● Task description: The records sit below. Return every line in them that holds the word "edges".

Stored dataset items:
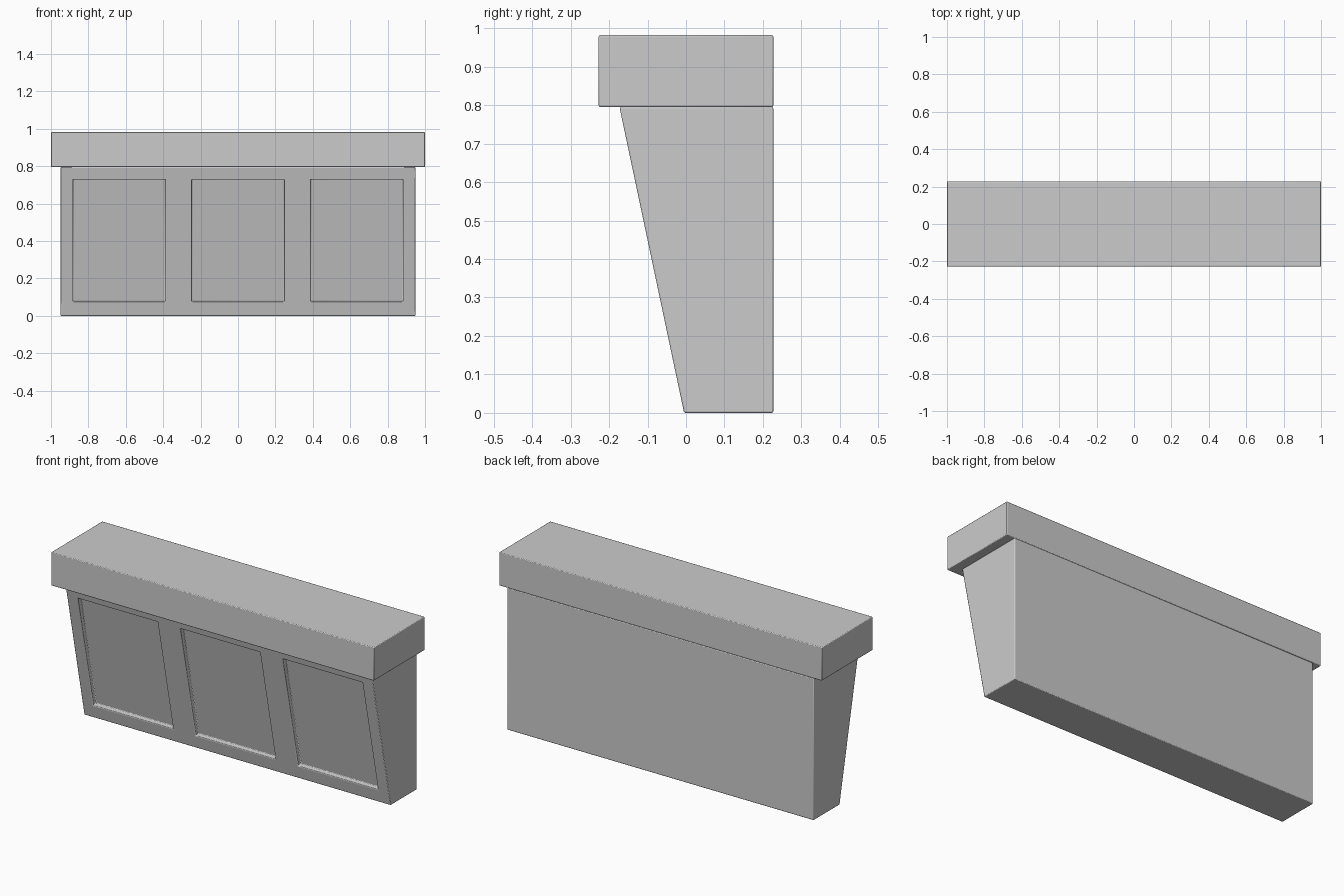
import bpy, bmesh
from mathutils import Vector

cube = bpy.data.objects.get("Cube")
if cube:
    bpy.data.objects.remove(cube, do_unlink=True)

grey = bpy.data.materials.new("plain grey")
grey.use_nodes = True
colour = (0.6, 0.6, 0.6, 1)
grey.diffuse_color = colour
grey.node_tree.nodes["Principled BSDF"].inputs["Base Color"].default_value = colour

BACK = 0.227
BODY_TOP = 0.795


def box(x, y0, y1, z0, z1):
    """Box mesh, symmetric in x."""
    bm = bmesh.new()
    bmesh.ops.create_cube(bm, size=2)
    for v in bm.verts:
        v.co = Vector((v.co.x * x, y0 if v.co.y < 0 else y1, z0 if v.co.z < 0 else z1))
    return bm


def finish(bm, name):
    """Turn the mesh into an object with softened edges."""
    bmesh.ops.recalc_face_normals(bm, faces=bm.faces)
    mesh = bpy.data.meshes.new(name)
    bm.to_mesh(mesh)
    bm.free()
    mesh.materials.append(grey)
    ob = bpy.data.objects.new(name, mesh)
    bpy.context.collection.objects.link(ob)
    bevel = ob.modifiers.new("soft edges", 'BEVEL')
    bevel.width = 0.004
    bevel.segments = 2
    bevel.limit_method = 'ANGLE'
    bpy.ops.object.select_all(action='DESELECT')
    ob.select_set(True)
    bpy.context.view_layer.objects.active = ob
    bpy.ops.object.shade_smooth_by_angle()


# Counter top slab
finish(box(1.0, -BACK, BACK, BODY_TOP, 0.982), "counter_top")

# Tapered body: the front leans out towards the top
body = box(0.95, -0.005, BACK, 0, BODY_TOP)
for v in body.verts:
    if v.co.y < 0 and v.co.z > 0.5:
        v.co.y = -0.173

# Recessed front panels
panel_centres = (-0.635, 0, 0.635)
half_width, low, high = 0.247, 0.075, 0.728


def cut(co, normal):
    front = [f for f in body.faces if f.normal.y < -0.5]
    edges = {e for f in front for e in f.edges}
    verts = {v for f in front for v in f.verts}
    bmesh.ops.bisect_plane(body, geom=front + list(edges) + list(verts),
                           plane_co=co, plane_no=normal)
    body.normal_update()


body.normal_update()
for z in (low, high):
    cut((0, 0, z), (0, 0, 1))
for c in panel_centres:
    for x in (c - half_width, c + half_width):
        cut((x, 0, 0), (1, 0, 0))

panels = []
for f in body.faces:
    m = f.calc_center_median()
    if f.normal.y < -0.5 and low < m.z < high:
        if any(abs(m.x - c) < half_width / 2 for c in panel_centres):
            panels.append(f)
inward = -panels[0].normal * 0.025
for f in bmesh.ops.extrude_discrete_faces(body, faces=panels)["faces"]:
    bmesh.ops.translate(body, vec=inward, verts=f.verts)
finish(body, "counter_body")
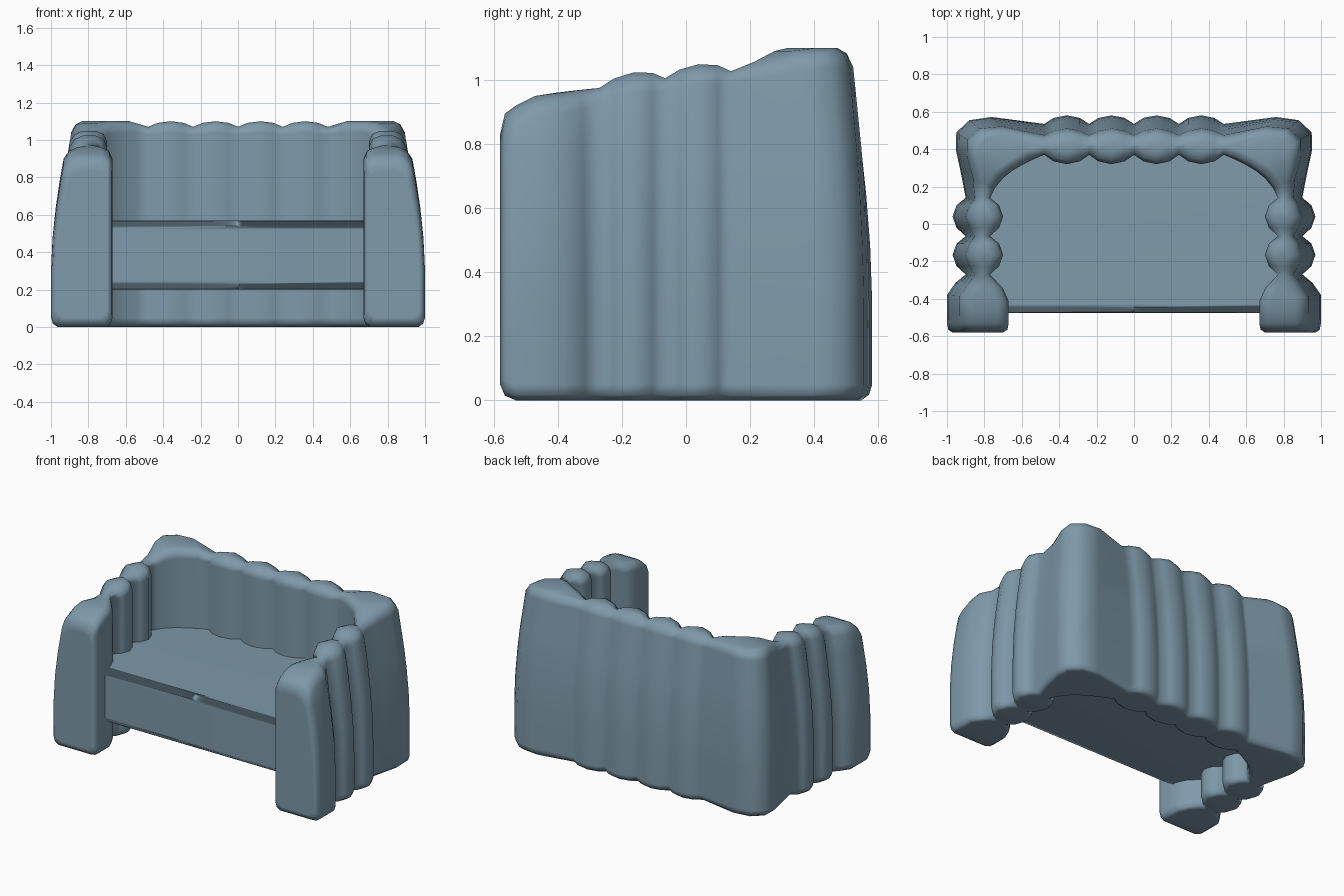
import bpy, bmesh
from mathutils import Vector

if "Cube" in bpy.data.objects:
    bpy.data.objects.remove(bpy.data.objects["Cube"])

mat = bpy.data.materials.new("blue_grey_upholstery")
mat.diffuse_color = (0.21, 0.32, 0.40, 1)
mat.use_nodes = True
mat.node_tree.nodes["Principled BSDF"].inputs["Base Color"].default_value = mat.diffuse_color


def make_object(name, bm):
    bmesh.ops.recalc_face_normals(bm, faces=bm.faces)
    for f in bm.faces:
        f.smooth = True
    me = bpy.data.meshes.new(name)
    bm.to_mesh(me)
    bm.free()
    me.materials.append(mat)
    ob = bpy.data.objects.new(name, me)
    bpy.context.collection.objects.link(ob)
    return ob


# Wall stations for the right half: inner x, y, outer x, y, top height, base height
stations = [
    (.70, -.58, .97, -.58, .83, .05),
    (.677, -.565, .993, -.565, .895, .015),
    (.67, -.53, 1.0, -.53, .92, 0),
    (.67, -.47, 1.0, -.47, .95, 0),
    (.672, -.41, 1.0, -.38, .96, 0),
    (.70, -.345, .955, -.315, .968, 0),
    (.77, -.27, .90, -.27, .975, 0),
]

# Two padded rolls on the side
for c, h0, h1 in ((-.165, .975, 1.005), (.04, 1.005, 1.027)):
    for o, f in ((-.06, .7), (0, 1), (.06, .7)):
        h = h0 + (h1 - h0) * (o + .1) / .2 + .033 * f
        stations.append((.77 - .07 * f, c + o, .90 + .07 * f, c + o, h, 0))
    stations.append((.77, c + .1, .90, c + .1, h1, 0))

# Thick rounded corner
stations += [
    (.745, .19, .925, .27, 1.055, 0),
    (.70, .245, .953, .40, 1.09, 0),
    (.65, .285, .95, .49, 1.10, 0),
    (.60, .315, .88, .555, 1.10, 0),
    (.54, .345, .76, .572, 1.10, 0),
    (.48, .37, .48, .535, 1.07, 0),
]

# Two padded rolls on this half of the back
for c in (.36, .12):
    for o, f in ((.07, .7), (0, 1), (-.07, .7)):
        stations.append((c + o, .37 - .05 * f, c + o, .535 + .046 * f, 1.07 + .03 * f, 0))
    stations.append((c - .12, .37, c - .12, .535, 1.07, 0))

stations += [(-a, b, -c, d, h, z) for a, b, c, d, h, z in reversed(stations[:-1])]


def section(ix, iy, ox, oy, h, z0):
    """Rounded upright section whose outer side leans in towards the top."""
    inner, outer = Vector((ix, iy, 0)), Vector((ox, oy, 0))
    w = (inner - outer).length
    u = (inner - outer) / w
    lean = min(.08, .4 * w)
    r = min(.06, .42 * (w - lean))
    pts = [(.035, z0), (.01, z0 + .018), (0, z0 + .05)]
    for z in (.3, .48, .64, .78, h - r):
        pts.append((lean * max(0, (z - .3) / (h - .3)) ** 1.7, z))
    pts += [(lean + .3 * r, h - .3 * r), (lean + r, h), (w - r, h),
            (w - .3 * r, h - .3 * r), (w, h - r),
            (w, z0 + .05), (w - .01, z0 + .018), (w - .035, z0)]
    return [outer + u * t + Vector((0, 0, z)) for t, z in pts]


# Wraparound arms and back
bm = bmesh.new()
rings = [[bm.verts.new(p) for p in section(*s)] for s in stations]
n = len(rings[0])
for a, b in zip(rings, rings[1:]):
    for i in range(n):
        j = (i + 1) % n
        bm.faces.new((a[i], a[j], b[j], b[i]))
bm.faces.new(rings[0])
bm.faces.new(rings[-1])
shell = make_object("arms_and_back", bm)
wn = shell.modifiers.new("soft_flat_ends", 'WEIGHTED_NORMAL')
wn.weight = 70

# Seat cushion, its sides and rear buried in the padded wall
bm = bmesh.new()
bmesh.ops.create_cube(bm, size=1)
for v in bm.verts:
    v.co = (v.co.x * 1.66, -.015 + v.co.y * .92, .385 + v.co.z * .37)
edges = [e for e in bm.edges if all(v.co.y < -.4 for v in e.verts)
         and abs(e.verts[0].co.x - e.verts[1].co.x) > 1]
bmesh.ops.bevel(bm, geom=edges, offset=.05, segments=4, profile=.5, affect='EDGES')
seat = make_object("seat", bm)
seat.modifiers.new("flat_panels", 'WEIGHTED_NORMAL').weight = 80
bpy.context.view_layer.objects.active = seat
seat.select_set(True)
bpy.ops.object.shade_smooth_by_angle(angle=.7)
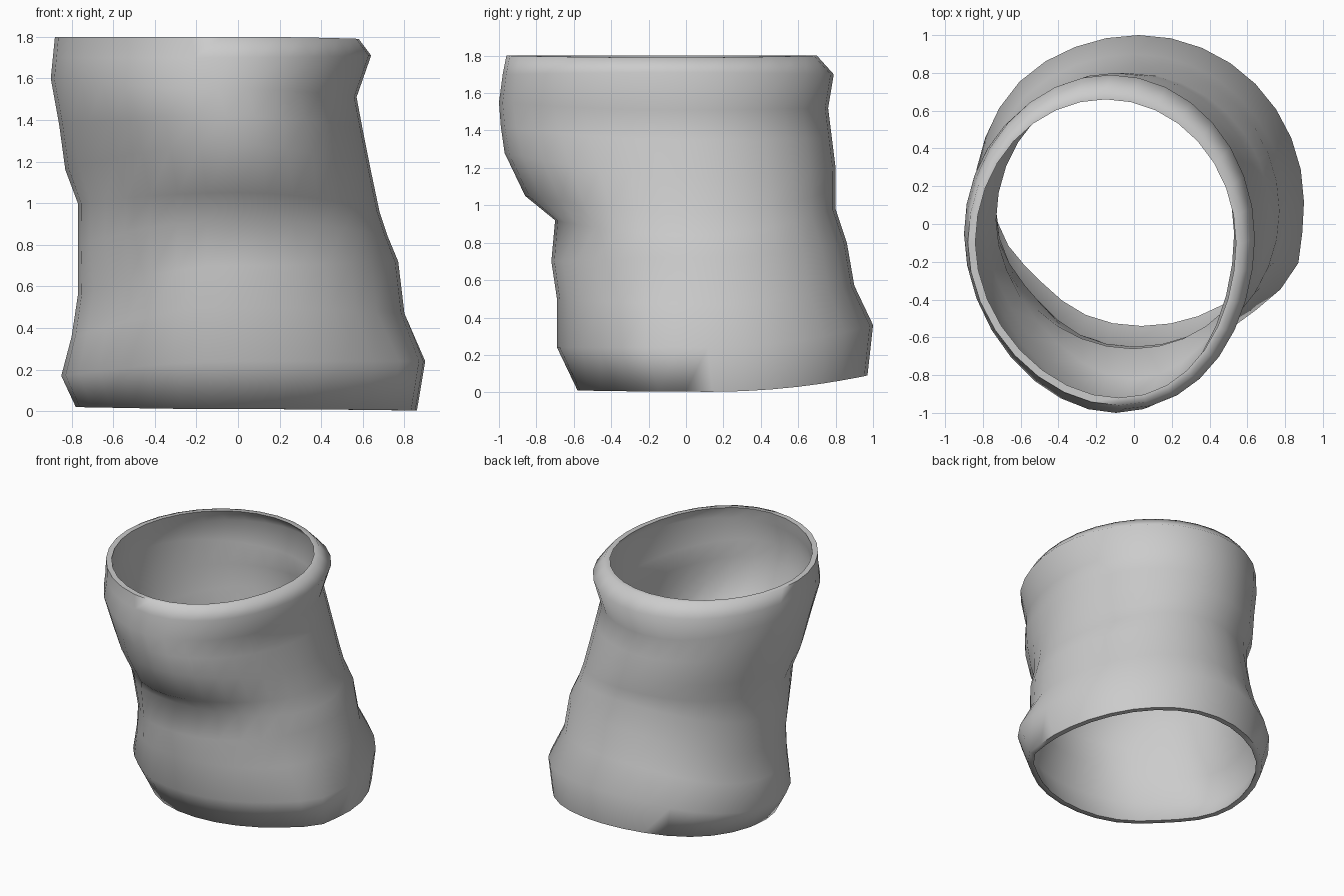
import bpy, bmesh, math

if "Cube" in bpy.data.objects:
    bpy.data.objects.remove(bpy.data.objects["Cube"])

SEGS = 32
WALL = 0.04
# each ring: left x,z  right x,z  front y,z  back y,z
RINGS = [
    (-.78, .02, .86, .003, -.58, .01, .97, .09),
    (-.85, .17, .90, .24, -.69, .24, 1.0, .36),
    (-.80, .36, .80, .47, -.69, .50, .90, .57),
    (-.77, .56, .77, .72, -.72, .70, .86, .80),
    (-.77, .80, .72, .84, -.70, .92, .80, .98),
    (-.77, 1.0, .68, .96, -.86, 1.05, .80, 1.08),
    (-.83, 1.16, .64, 1.15, -.97, 1.28, .80, 1.20),
    (-.86, 1.38, .60, 1.35, -.99, 1.42, .78, 1.36),
    (-.90, 1.60, .57, 1.51, -1.0, 1.55, .76, 1.52),
    (-.89, 1.70, .64, 1.71, -.98, 1.70, .79, 1.70),
    (-.88, 1.80, .58, 1.79, -.96, 1.80, .70, 1.80),
]
# how tightly the front pouch gathers to the middle, and its sideways shift
POUCH_POWER = (2, 2, 2, 2, 3, 3, 2.2, 1.5, 1.2, 1.2, 1.2)
POUCH_SHIFT = (0, 0, 0, 0, .02, .04, .06, .07, .07, .07, .07)
# dents and folds: angle in degrees, width, amount, highest ring
FOLDS = [(334, .20, .05, 1), (222, .35, -.055, 3), (135, .35, .02, 2)]


def ring_points(index, inset):
    """Points round one ring, with height and reach blended between the four sides."""
    lx, lz, rx, rz, fy, fz, by, bz = RINGS[index]
    t = index / (len(RINGS) - 1)
    cx, cy = (lx + rx) / 2, 0.14 - 0.24 * t
    half = (rx - lx) / 2 - inset
    base = min(cy - fy, cy + 0.70)          # plain front depth
    bulge = max(0.0, (cy - fy) - base)      # extra depth of the front pouch
    pts = []
    for i in range(SEGS):
        a = 2 * math.pi * i / SEGS
        c, s = math.cos(a), math.sin(a)
        fold = 1.0
        for deg, width, amount, top in FOLDS:
            if index <= top:
                fold += amount * math.exp(-((a - math.radians(deg)) / width) ** 2)
        x = cx + c * half * fold
        if s >= 0:
            y = cy + s * (by - cy - inset) * fold
        else:
            x += POUCH_SHIFT[index] * s * s
            y = cy + (s * (base - inset) - bulge * (-s) ** POUCH_POWER[index]) * fold
        z = c * c * (rz if c > 0 else lz) + s * s * (bz if s > 0 else fz)
        pts.append((x, y, z))
    return pts


bm = bmesh.new()
last = len(RINGS) - 1
loops = [ring_points(i, 0) for i in range(last + 1)]                   # outside
loops += [ring_points(i, WALL) for i in range(last, -1, -1)]           # lining
verts = [[bm.verts.new(p) for p in loop] for loop in loops]
for k, low in enumerate(verts):
    high = verts[(k + 1) % len(verts)]
    for i in range(SEGS):
        j = (i + 1) % SEGS
        bm.faces.new((low[i], low[j], high[j], high[i]))
bmesh.ops.recalc_face_normals(bm, faces=bm.faces)

mesh = bpy.data.meshes.new("fabric_tube")
bm.to_mesh(mesh)
bm.free()
tube = bpy.data.objects.new("fabric_tube", mesh)
bpy.context.collection.objects.link(tube)

grey = bpy.data.materials.new("light_grey")
grey.diffuse_color = (0.6, 0.6, 0.6, 1)
grey.use_nodes = True
grey.node_tree.nodes["Principled BSDF"].inputs["Base Color"].default_value = grey.diffuse_color
mesh.materials.append(grey)

bpy.context.view_layer.objects.active = tube
tube.select_set(True)
bpy.ops.object.shade_smooth_by_angle(angle=math.radians(80))
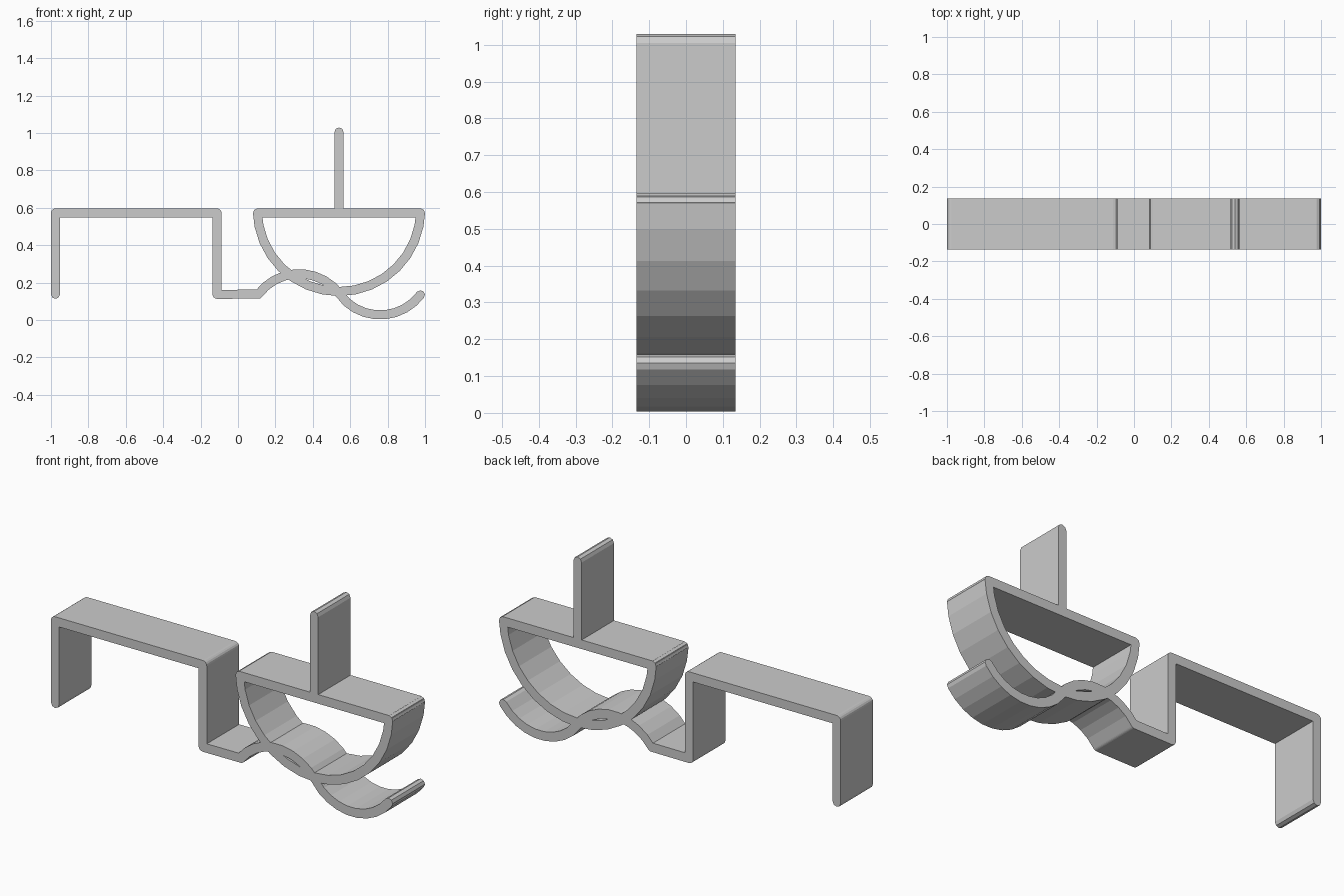
import bpy, bmesh, math
from mathutils import Vector

cube = bpy.data.objects.get("Cube")
if cube:
    bpy.data.objects.remove(cube)

HALF = 0.024      # half of the strip thickness
DEPTH = 0.27      # front to back

grey = bpy.data.materials.new("light_grey")
grey.use_nodes = True
colour = (0.6, 0.6, 0.6, 1)
grey.diffuse_color = colour
grey.node_tree.nodes["Principled BSDF"].inputs["Base Color"].default_value = colour


def arc(cx, cz, r, start, end, steps):
    """Points on an arc, angles in degrees."""
    angles = [math.radians(start + (end - start) * i / steps) for i in range(steps + 1)]
    return [(cx + r * math.cos(a), cz + r * math.sin(a)) for a in angles]


def fan(p, n, turn, steps):
    """Rounded join or end around a path point."""
    out = []
    for i in range(steps + 1):
        a = turn * i / steps
        c, s = math.cos(a), math.sin(a)
        out.append(p + HALF * Vector((n.x * c - n.y * s, n.x * s + n.y * c)))
    return out


def side(pts):
    """Left offset of a path, rounded outside sharp turns, then its end cap."""
    dirs = [(b - a).normalized() for a, b in zip(pts, pts[1:])]
    norms = [Vector((-d.y, d.x)) for d in dirs]
    out = []
    for p, d0, d1, n0, n1 in zip(pts[1:], dirs, dirs[1:], norms, norms[1:]):
        turn = math.atan2(d0.x * d1.y - d0.y * d1.x, d0.dot(d1))
        if turn < -0.5:
            out += fan(p, n0, turn, 4)
        else:
            out.append(p + (n0 + n1) * HALF / (1 + n0.dot(n1)))
    return out + fan(pts[-1], norms[-1], -math.pi, 4)


def strip(name, path):
    """Thick strip along a path in the front plane, extruded front to back."""
    pts = [Vector(p) for p in path]
    outline = side(pts) + side(pts[::-1])
    bm = bmesh.new()
    face = bm.faces.new([bm.verts.new((p.x, -DEPTH / 2, p.y)) for p in outline])
    ext = bmesh.ops.extrude_face_region(bm, geom=[face], use_keep_orig=True)
    moved = [v for v in ext["geom"] if isinstance(v, bmesh.types.BMVert)]
    bmesh.ops.translate(bm, verts=moved, vec=(0, DEPTH, 0))
    bmesh.ops.recalc_face_normals(bm, faces=bm.faces)
    mesh = bpy.data.meshes.new(name)
    bm.to_mesh(mesh)
    bm.free()
    mesh.materials.append(grey)
    obj = bpy.data.objects.new(name, mesh)
    bpy.context.collection.objects.link(obj)
    return obj


# Square arch running into a foot and a wave
hump = arc(0.327, -0.025, 0.272, 143.2, 36.8, 9)
trough = arc(0.76, 0.297, 0.27, 217, 323, 9)
strip("arch_and_wave", [(-0.976, 0.137), (-0.976, 0.572), (-0.112, 0.572),
                        (-0.112, 0.137)] + hump + trough[1:])

# Half-round bowl with a flat bar and an upright
bowl = arc(0.54, 0.588, 0.436, 180, 360, 16)
bowl[0], bowl[-1] = (0.104, 0.572), (0.976, 0.572)
strip("bowl", bowl)
strip("top_bar", [bowl[0], bowl[-1]])
strip("upright", [(0.54, 0.578), (0.54, 1.005)])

● Result:
    """Turn the mesh into an object with softened edges."""
    bevel = ob.modifiers.new("soft edges", 'BEVEL')
    edges = {e for f in front for e in f.edges}
    bmesh.ops.bisect_plane(body, geom=front + list(edges) + list(verts),
edges = [e for e in bm.edges if all(v.co.y < -.4 for v in e.verts)
bmesh.ops.bevel(bm, geom=edges, offset=.05, segments=4, profile=.5, affect='EDGES')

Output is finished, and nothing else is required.